You are here: Creative Absolute Parables about Wholeness
One day, an expert in time management was speaking to a group of business students and, to drive home a point, used an illustration those students will never forget. As he stood in front of the group of high-powered over-achievers he said, "Okay, time for a quiz" and he pulled out a one-gallon, wide-mouth mason jar and set it on the table in front of him. He also produced about a dozen fist-sized rocks and carefully placed them, one at a time, into the jar. When the jar was filled to the top and no more rocks would fit inside, he asked, "Is this jar full?" Everyone in the class yelled, "Yes." The time management expert replied, "Really?" He reached under the table and pulled out a bucket of gravel. He dumped some gravel in and shook the jar causing pieces of gravel to work themselves down into the spaces between the big rocks. He then asked the group once more, "Is the jar full?" By this time the class was on to him. "Probably not," one of them answered. "Good!" he replied. He reached under the table and brought out a bucket of sand. He started dumping the sand in the jar and it went into all of the spaces left between the rocks and the gravel. Once more he asked the question, "Is this jar full?" "No!" the class shouted. Once again he said, "Good." Then he grabbed a pitcher of water and began to pour it in until the jar was filled to the brim. Then he looked at the class and asked, "What is the point of this illustration?" One eager beaver raised his hand and said, "The point is, no matter how full your schedule is, if you try really hard you can always fit some more things in it!" "No," the speaker replied, "that's not the point. The truth this illustration teaches us is, "If you don't put the big rocks in first, you'll never get them in at all. What are the 'big rocks' in your life, time with loved ones, your faith, your education, your dreams, a worthy cause, teaching or mentoring others? Remember to put these BIG ROCKS in first or you'll never get them in at all. So, tonight, or in the morning, when you are reflecting on this short story, ask yourself this question, "What are the 'big rocks' in my life?" Then, put those in your jar first.

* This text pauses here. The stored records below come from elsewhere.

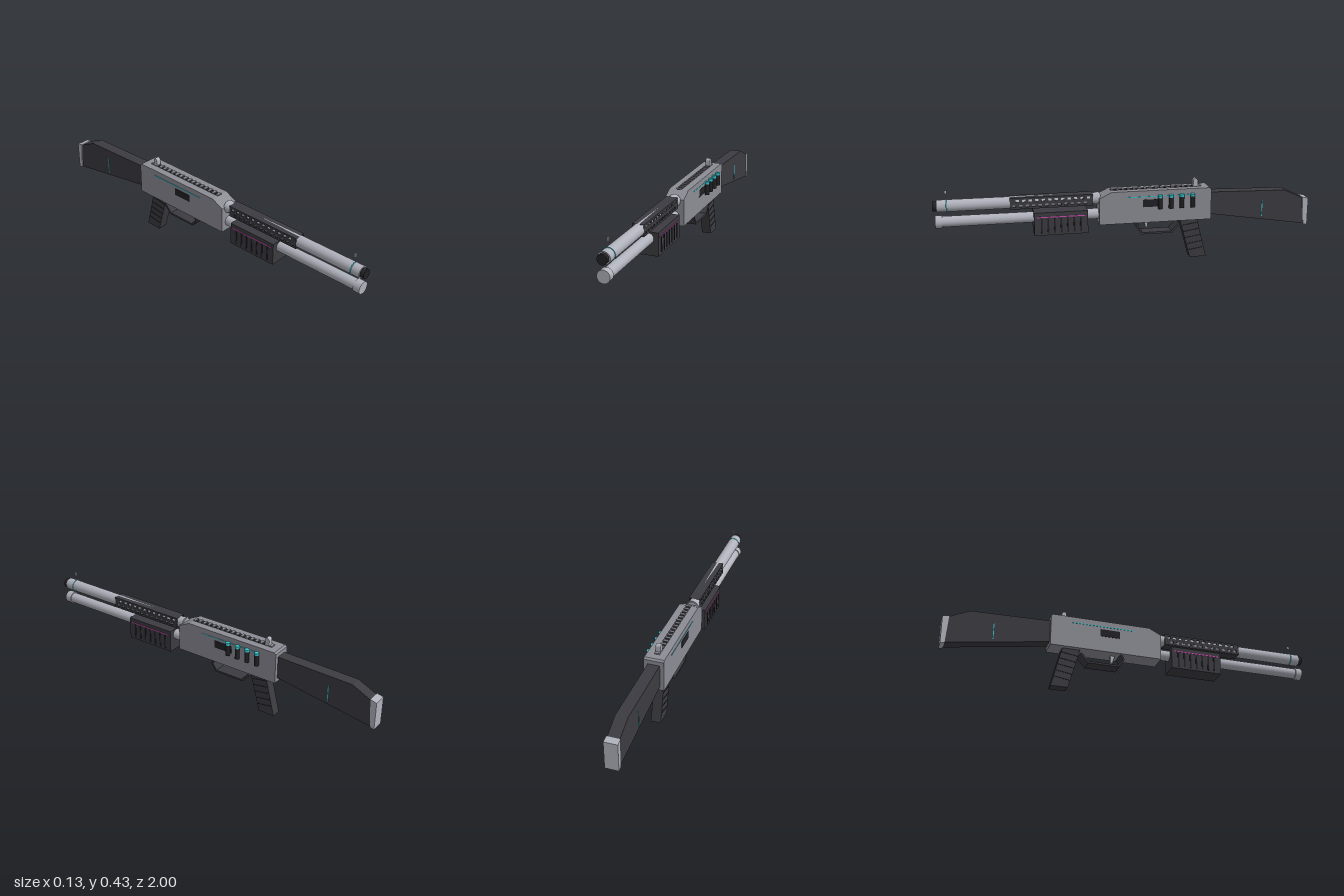
import * as THREE from 'three';

const mat = (color) => new THREE.MeshStandardMaterial({ color });
const steel = mat(0xb0b2bc), body = mat(0x8c8c95), dark = mat(0x3b3b41), black = mat(0x222226);
const cyan = mat(0x35c5cf), pink = mat(0xd24fb4);

export function createModel() {
  const gun = new THREE.Group();
  gun.name = 'shotgun';
  gun.position.x = -0.012;

  const add = (name, geo, material, x = 0, y = 0, z = 0) => {
    const m = new THREE.Mesh(geo, material);
    m.name = name;
    m.position.set(x, y, z);
    gun.add(m);
    return m;
  };
  // Box given by its extent in y and z, centred on x
  const box = (name, material, x, w, y0, y1, z0, z1) =>
    add(name, new THREE.BoxGeometry(w, y1 - y0, Math.abs(z1 - z0)), material, x, (y0 + y1) / 2, (z0 + z1) / 2);
  // Cylinder along z
  const rod = (name, material, y, z0, z1, rBack, rFront = rBack, seg = 32) =>
    add(name, new THREE.CylinderGeometry(rFront, rBack, z1 - z0, seg).rotateX(Math.PI / 2), material, 0, y, (z0 + z1) / 2);
  // Side profile of [z, y] points, extruded across x
  const outline = (pts) => new THREE.Shape(pts.map(([z, y]) => new THREE.Vector2(z, y)));
  const slab = (name, material, shape, w, x = 0) => {
    const geo = new THREE.ExtrudeGeometry(shape, { depth: w, bevelEnabled: false, curveSegments: 10 });
    geo.translate(0, 0, -w / 2).rotateY(-Math.PI / 2);
    return add(name, geo, material, x);
  };

  // Receiver with sloped nose
  slab('receiver', body, outline([[-0.45, 0.217], [0.15, 0.217], [0.15, 0.358], [0.085, 0.39], [-0.44, 0.39], [-0.45, 0.382]]), 0.104);

  // Top rail
  box('railBase', black, 0, 0.026, 0.389, 0.392, -0.4, 0.085);
  for (let i = 0; i < 17; i++) {
    const z = -0.395 + i * 0.0295;
    box('railTooth', body, 0, 0.028, 0.389, 0.396, z - 0.007, z + 0.007);
  }

  // Sights
  box('rearSight', steel, 0, 0.026, 0.39, 0.421, -0.385, -0.36);
  add('rearSightTop', new THREE.CylinderGeometry(0.0125, 0.0125, 0.026, 20).rotateZ(Math.PI / 2), steel, 0, 0.421, -0.3725);
  box('frontSight', steel, 0, 0.008, 0.413, 0.43, 0.924, 0.936);

  // Barrel
  rod('barrel', steel, 0.35, 0.14, 0.978, 0.0295, 0.0315);
  rod('muzzle', black, 0.35, 0.97, 1.0, 0.0255);
  rod('barrelCollar', steel, 0.35, 0.145, 0.172, 0.034, 0.03);
  add('barrelRing', new THREE.TorusGeometry(0.0315, 0.0025, 10, 40), cyan, 0, 0.35, 0.93);

  // Magazine tube
  rod('magazineTube', steel, 0.266, 0.14, 0.97, 0.028);
  rod('magazineCap', steel, 0.266, 0.953, 0.99, 0.033);

  // Perforated heat shield
  for (const s of [-1, 1]) {
    const side = outline([[0.18, 0.32], [0.61, 0.32], [0.61, 0.38], [0.18, 0.38]]);
    for (const [y, shift] of [[0.364, 0], [0.336, 0.017]]) {
      for (let i = 0; i < 12; i++) {
        const z = 0.195 + shift + i * 0.0335;
        const hole = new THREE.Path();
        hole.moveTo(z, y - 0.006);
        hole.lineTo(z, y + 0.006);
        hole.lineTo(z + 0.017, y + 0.006);
        hole.lineTo(z + 0.017, y - 0.006);
        hole.closePath();
        side.holes.push(hole);
      }
    }
    slab('heatShieldSide', dark, side, 0.004, s * 0.029);
    box('heatShieldPlate', dark, 0, 0.054, 0.35 + s * 0.03 - 0.0015, 0.35 + s * 0.03, 0.18, 0.61);
  }

  // Pump grip with ribs and accent lines
  box('pumpGrip', dark, 0, 0.104, 0.178, 0.3, 0.21, 0.49);
  for (const s of [-1, 1]) {
    for (let i = 0; i < 7; i++) {
      const z = 0.248 + i * 0.034;
      box('pumpRib', black, s * 0.052, 0.005, 0.19, 0.268, z - 0.004, z + 0.004);
    }
    box('pumpAccent', pink, s * 0.052, 0.005, 0.273, 0.278, 0.225, 0.475);
  }

  // Side details of receiver and stock
  for (const s of [-1, 1]) {
    box('ejectionPort', black, s * 0.052, 0.004, 0.302, 0.342, -0.185, -0.08);
    box('receiverAccent', cyan, s * 0.052, 0.004, 0.356, 0.36, -0.34, 0.0);
    box('stockAccent', cyan, s * 0.0315, 0.003, 0.21, 0.3, -0.742, -0.738);
  }

  // Spare shells on the left side
  for (let i = 0; i < 4; i++) {
    const z = -0.17 - i * 0.0585;
    add('shell', new THREE.CylinderGeometry(0.012, 0.012, 0.06, 20), black, 0.064, 0.322, z);
    add('shellCap', new THREE.CylinderGeometry(0.0125, 0.0125, 0.013, 20), cyan, 0.064, 0.3585, z);
  }

  // Trigger guard: bent strip
  slab('triggerGuard', dark, outline([
    [-0.062, 0.22], [-0.046, 0.192], [-0.077, 0.147], [-0.243, 0.147], [-0.288, 0.195],
    [-0.28, 0.202], [-0.238, 0.157], [-0.082, 0.157], [-0.057, 0.192], [-0.074, 0.22],
  ]), 0.072);
  slab('trigger', steel, outline([[-0.092, 0.22], [-0.1, 0.195], [-0.104, 0.178], [-0.115, 0.178], [-0.116, 0.198], [-0.118, 0.22]]), 0.016);

  // Pistol grip with ribs
  slab('pistolGrip', dark, outline([[-0.285, 0.22], [-0.38, 0.22], [-0.435, 0], [-0.345, 0]]), 0.052);
  for (let i = 0; i < 5; i++) {
    const y = 0.04 + i * 0.035, front = -0.345 + y * 0.273, back = -0.435 + y * 0.25;
    slab('gripRib', black, outline([[back + 0.006, y + 0.012], [back + 0.006, y + 0.016], [front - 0.004, y + 0.003], [front - 0.004, y - 0.001]]), 0.056);
  }

  // Stock and butt plate
  slab('stock', dark, outline([[-0.44, 0.36], [-0.44, 0.241], [-0.98, 0.156], [-0.966, 0.302], [-0.865, 0.35]]), 0.062);
  slab('buttPlate', steel, outline([[-0.966, 0.306], [-0.978, 0.154], [-1.0, 0.148], [-1.0, 0.298]]), 0.07);

  return gun;
}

There was a man who had four sons. He wanted his sons to learn not to judge things too quickly. So he sent them each on a quest, in turn, to go and look at a pear tree that was a great distance away. The first son went in the winter, the second in the spring, the third in summer, and the youngest son in the fall. When they had all gone and come back, he called them together to describe what they had seen. The first son said that the tree was ugly, bent, and twisted. The second son said no it was covered with green buds and full of promise. The third son disagreed; he said it was laden with blossoms that smelled so sweet and looked so beautiful, it was the most graceful thing he had ever seen. The last son disagreed with all of them; he said it was ripe and drooping with fruit, full of life and fulfillment. The man then explained to his sons that they were all right, because they had each seen but only one season in the tree's life. He told them that you cannot judge a tree, or a person, by only one season, and that the essence of who they are and the pleasure, joy, and love that come from that life can only be measured at the end, when all the seasons are up. If you give up when it's winter, you will miss the promise of your spring, the beauty of your summer, fulfillment of your fall.
Buddha told his disciples: whoever makes an effort can attain enlightenment in seven days. If he can’t manage it, certainly he will attain it in seven months, or in seven years. The young man decided that he would attain it in one week, and he wanted to know what he should do: “concentration” was the reply.
The young man began to practice, but in ten minutes he was already distracted. Little by little, he began paying attention to everything that distracted him, and thought that he was not wasting time, but was getting used to himself.
One fine day he decided it was not necessary to arrive at his goal so fast, because the path was teaching him many things.
It was at that moment that he became an Enlightened one.